  • Coop and pisteur data
  • Supply chain data
  • Analysis of what the satellite maps tell us about trends in deforestation for cocoa
  • Forecasting of where deforestation is likely to occur

It is urgent that CFI take action to establish – as promised in November 2019 – joint monitoring mechanisms for Ghana, Côte d’Ivoire, and now Cameroon that are at least as good as what Mighty Earth has developed. Efforts that are currently afoot to develop sub-standard monitoring are not acceptable.

Having reviewed these key weaknesses, Mighty Earth does note that CFI has been able to arrive at some notable achievements in two years of implementation. The main ones include:

  • a strengthened legal framework with a new Ivorian forest code (Law No. 2019-675 of 23 July 2019 and other relevant texts
  • some small steps towards tree tenure reform
  • acceptance of monitoring tools including satellite observation
  • better equipment for the structures in charge of surveillance
  • intensive reforestation actions
  • the implementation of awareness-raising and repression measures

Ultimately, to meet its commitments, CFI must build on these achievements. The provision of necessary resources must be accompanied by a more structured and clear political will and a strengthened and inclusive approach. Indeed, farmers and civil society are not sufficiently taken into account, and in an equal manner, in the design, implementation, and monitoring of the initiative.

Hopes remain high for CFI’s ability to reverse the curve of uncontrolled deforestation and introduce innovations in the cocoa sector that will benefit the weakest actors in the value chain, i.e., the producers and the populations in the production areas.

Cameroon’s CFI agreement “was developed through a participatory process that brought together about 200 representatives from the public sector, private sector, civil society organizations and other experts at national and global level over the course of 2019-2020”. In the words of the event’s presentation, this framework for action is “a multi-stakeholder agreement through which the Cameroonian government, cocoa companies, farmers organizations, Civil Society Organizations and research institutions commit to working together, both technically and financially, towards the sustainable production and marketing of cocoa, the preservation and rehabilitation of forests and the inclusion of cocoa farming communities in Cameroon.”

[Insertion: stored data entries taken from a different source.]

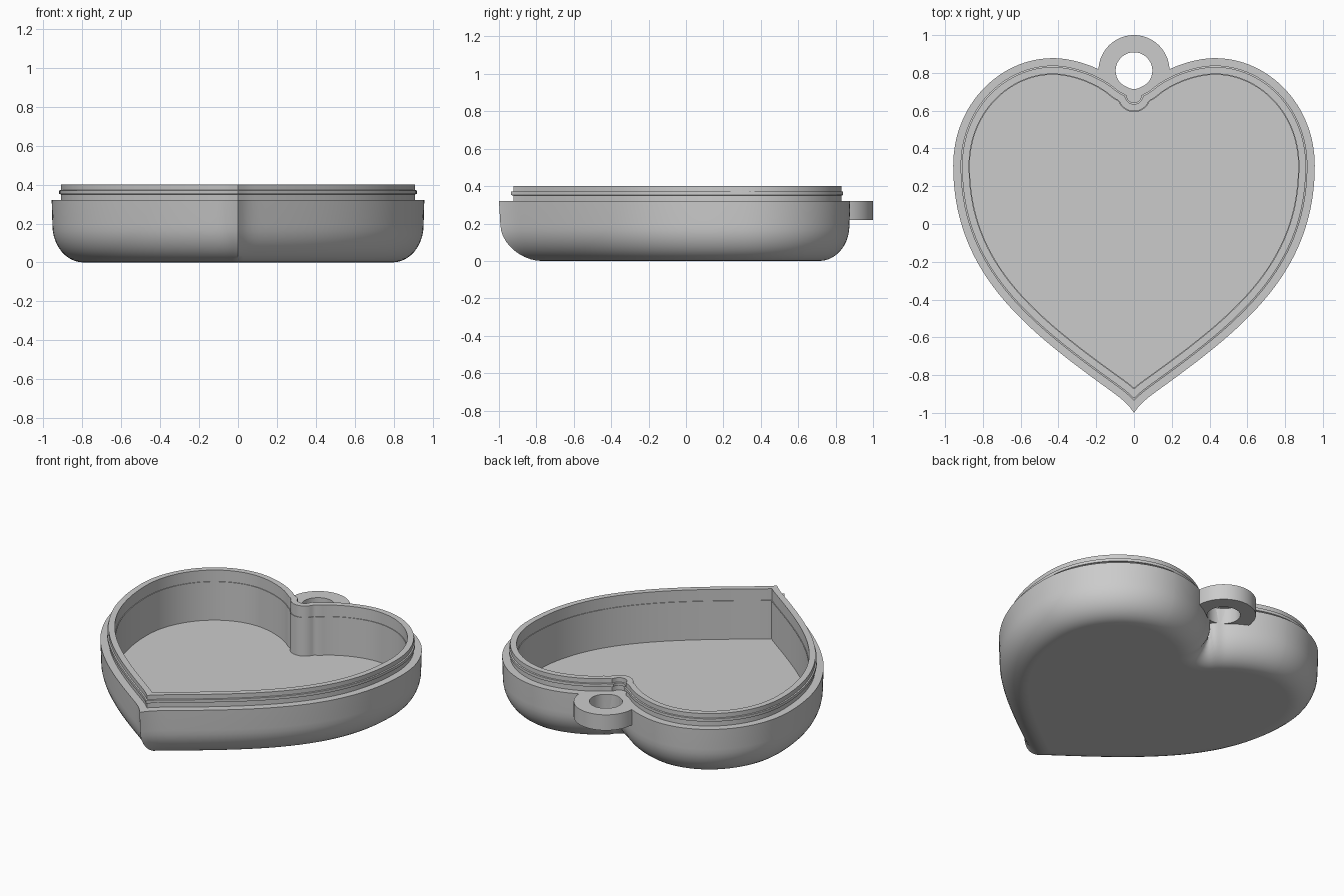
import bpy, bmesh, math
from mathutils import Vector
from mathutils.geometry import interpolate_bezier

if "Cube" in bpy.data.objects:
    bpy.data.objects.remove(bpy.data.objects["Cube"], do_unlink=True)

grey = bpy.data.materials.new("plain_grey")
grey.use_nodes = True
grey.diffuse_color = (0.6, 0.6, 0.6, 1)
grey.node_tree.nodes["Principled BSDF"].inputs["Base Color"].default_value = (0.6, 0.6, 0.6, 1)

# Half heart outline from bottom tip to cleft: knot, handle, handle, knot ...
HALF = [(0, -1), (.02, -.965), (.06, -.929),
        (.1, -.9), (.56, -.569), (.957, -.27),
        (.957, .31), (.957, .635), (.708, .878),
        (.43, .878), (.3, .878), (.15, .815),
        (.07, .745), (.045, .723), (0, .72), (0, .681)]
SPANS = (44, 28, 40)


def dense_outline():
    pts = []
    for i in range(0, len(HALF) - 1, 3):
        a, b, c, d = [Vector(p) for p in HALF[i:i + 4]]
        count = max(16, int((d - a).length * 120))
        pts += interpolate_bezier(a, b, c, d, count)[:-1]
    return [p.to_2d() for p in pts] + [Vector(HALF[-1])]


OUTLINE = dense_outline()


def inset(dist):
    """Half outline moved inward: mitred at the tip, rounded at the cleft."""
    if dist == 0:
        return list(OUTLINE)
    moved = []
    last = len(OUTLINE) - 1
    for i, p in enumerate(OUTLINE):
        t = (OUTLINE[min(i + 1, last)] - OUTLINE[max(i - 1, 0)]).normalized()
        normal = Vector((-t.y, t.x))
        moved.append(p + normal * dist)
    start = math.atan2(normal.y, normal.x)
    for k in range(1, 17):
        a = start + (-math.pi / 2 - start) * k / 16
        moved.append(OUTLINE[-1] + Vector((math.cos(a), math.sin(a))) * dist)
    limit = (dist * .995) ** 2
    both = OUTLINE + [Vector((-p.x, p.y)) for p in OUTLINE]
    kept = [m for m in moved[:-1] if m.x > 1e-5 and
            all((m.x - p.x) ** 2 + (m.y - p.y) ** 2 >= limit for p in both)]
    p, q = kept[0], kept[1]
    tip = p + (p - q) * (p.x / max(q.x - p.x, 1e-5))
    return [Vector((0, tip.y))] + kept + [Vector((0, moved[-1].y))]


def resample(pts, count):
    lengths = [0]
    for a, b in zip(pts, pts[1:]):
        lengths.append(lengths[-1] + (b - a).length)
    out, j = [], 0
    for k in range(count):
        want = lengths[-1] * k / count
        while j < len(pts) - 2 and lengths[j + 1] < want:
            j += 1
        f = (want - lengths[j]) / max(lengths[j + 1] - lengths[j], 1e-9)
        out.append(pts[j].lerp(pts[j + 1], f))
    return out


def heart_loop(dist):
    pts = inset(dist)
    side = max(range(len(pts)), key=lambda i: pts[i].x)
    top = max(range(side, len(pts)), key=lambda i: pts[i].y)
    cuts = [0, side, top, len(pts) - 1]
    half = []
    for a, b, n in zip(cuts, cuts[1:], SPANS):
        half += resample(pts[a:b + 1], n)
    half.append(pts[-1])
    return half + [Vector((-p.x, p.y)) for p in reversed(half[1:-1])]


def bridge(bm, low, high):
    n = len(low)
    for i in range(n):
        j = (i + 1) % n
        bm.faces.new((low[i], low[j], high[j], high[i]))


def finish(bm, name):
    bmesh.ops.recalc_face_normals(bm, faces=bm.faces)
    mesh = bpy.data.meshes.new(name)
    bm.to_mesh(mesh)
    bm.free()
    mesh.materials.append(grey)
    obj = bpy.data.objects.new(name, mesh)
    bpy.context.collection.objects.link(obj)
    bpy.ops.object.select_all(action='DESELECT')
    obj.select_set(True)
    bpy.context.view_layer.objects.active = obj
    bpy.ops.object.shade_smooth_by_angle(angle=math.radians(32))


# Heart tray: rounded base, shoulder, beaded rim, stepped cavity as (inset, height)
profile = [(.175, 0)]
for k in range(11):
    a = math.pi / 2 * k / 10
    profile.append((.165 - .161 * math.sin(a), .19 * (1 - math.cos(a))))
profile += [(0, .32), (.047, .32), (.047, .35), (.039, .352), (.039, .37),
            (.047, .372), (.047, .4), (.084, .4), (.084, .327), (.088, .327), (.088, .08)]
shapes = {d: heart_loop(d) for d in {p[0] for p in profile}}
bm = bmesh.new()
rings = [[bm.verts.new((p.x, p.y, z)) for p in shapes[d]] for d, z in profile]
for low, high in zip(rings, rings[1:]):
    bridge(bm, low, high)
bm.faces.new(rings[0])
bm.faces.new(rings[-1])
finish(bm, "heart_tray")

# Hanging loop: ring narrowed where it merges into the wall
bm = bmesh.new()
steps = 72
rings = []
for hole, z in ((False, .22), (False, .32), (True, .32), (True, .22)):
    ring = []
    for k in range(steps):
        a = 2 * math.pi * k / steps
        r = .097 if hole else .188 if math.sin(a) > -.35 else .15
        ring.append(bm.verts.new((r * math.cos(a), .812 + r * math.sin(a), z)))
    rings.append(ring)
for k in range(4):
    bridge(bm, rings[k], rings[(k + 1) % 4])
finish(bm, "hanging_loop")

Contrary to what was observed in Côte d’Ivoire and Ghana, Cameroon must immediately implement its commitments with all stakeholders’ participation in the sector and carry out effective monitoring and make the high ambitions a reality.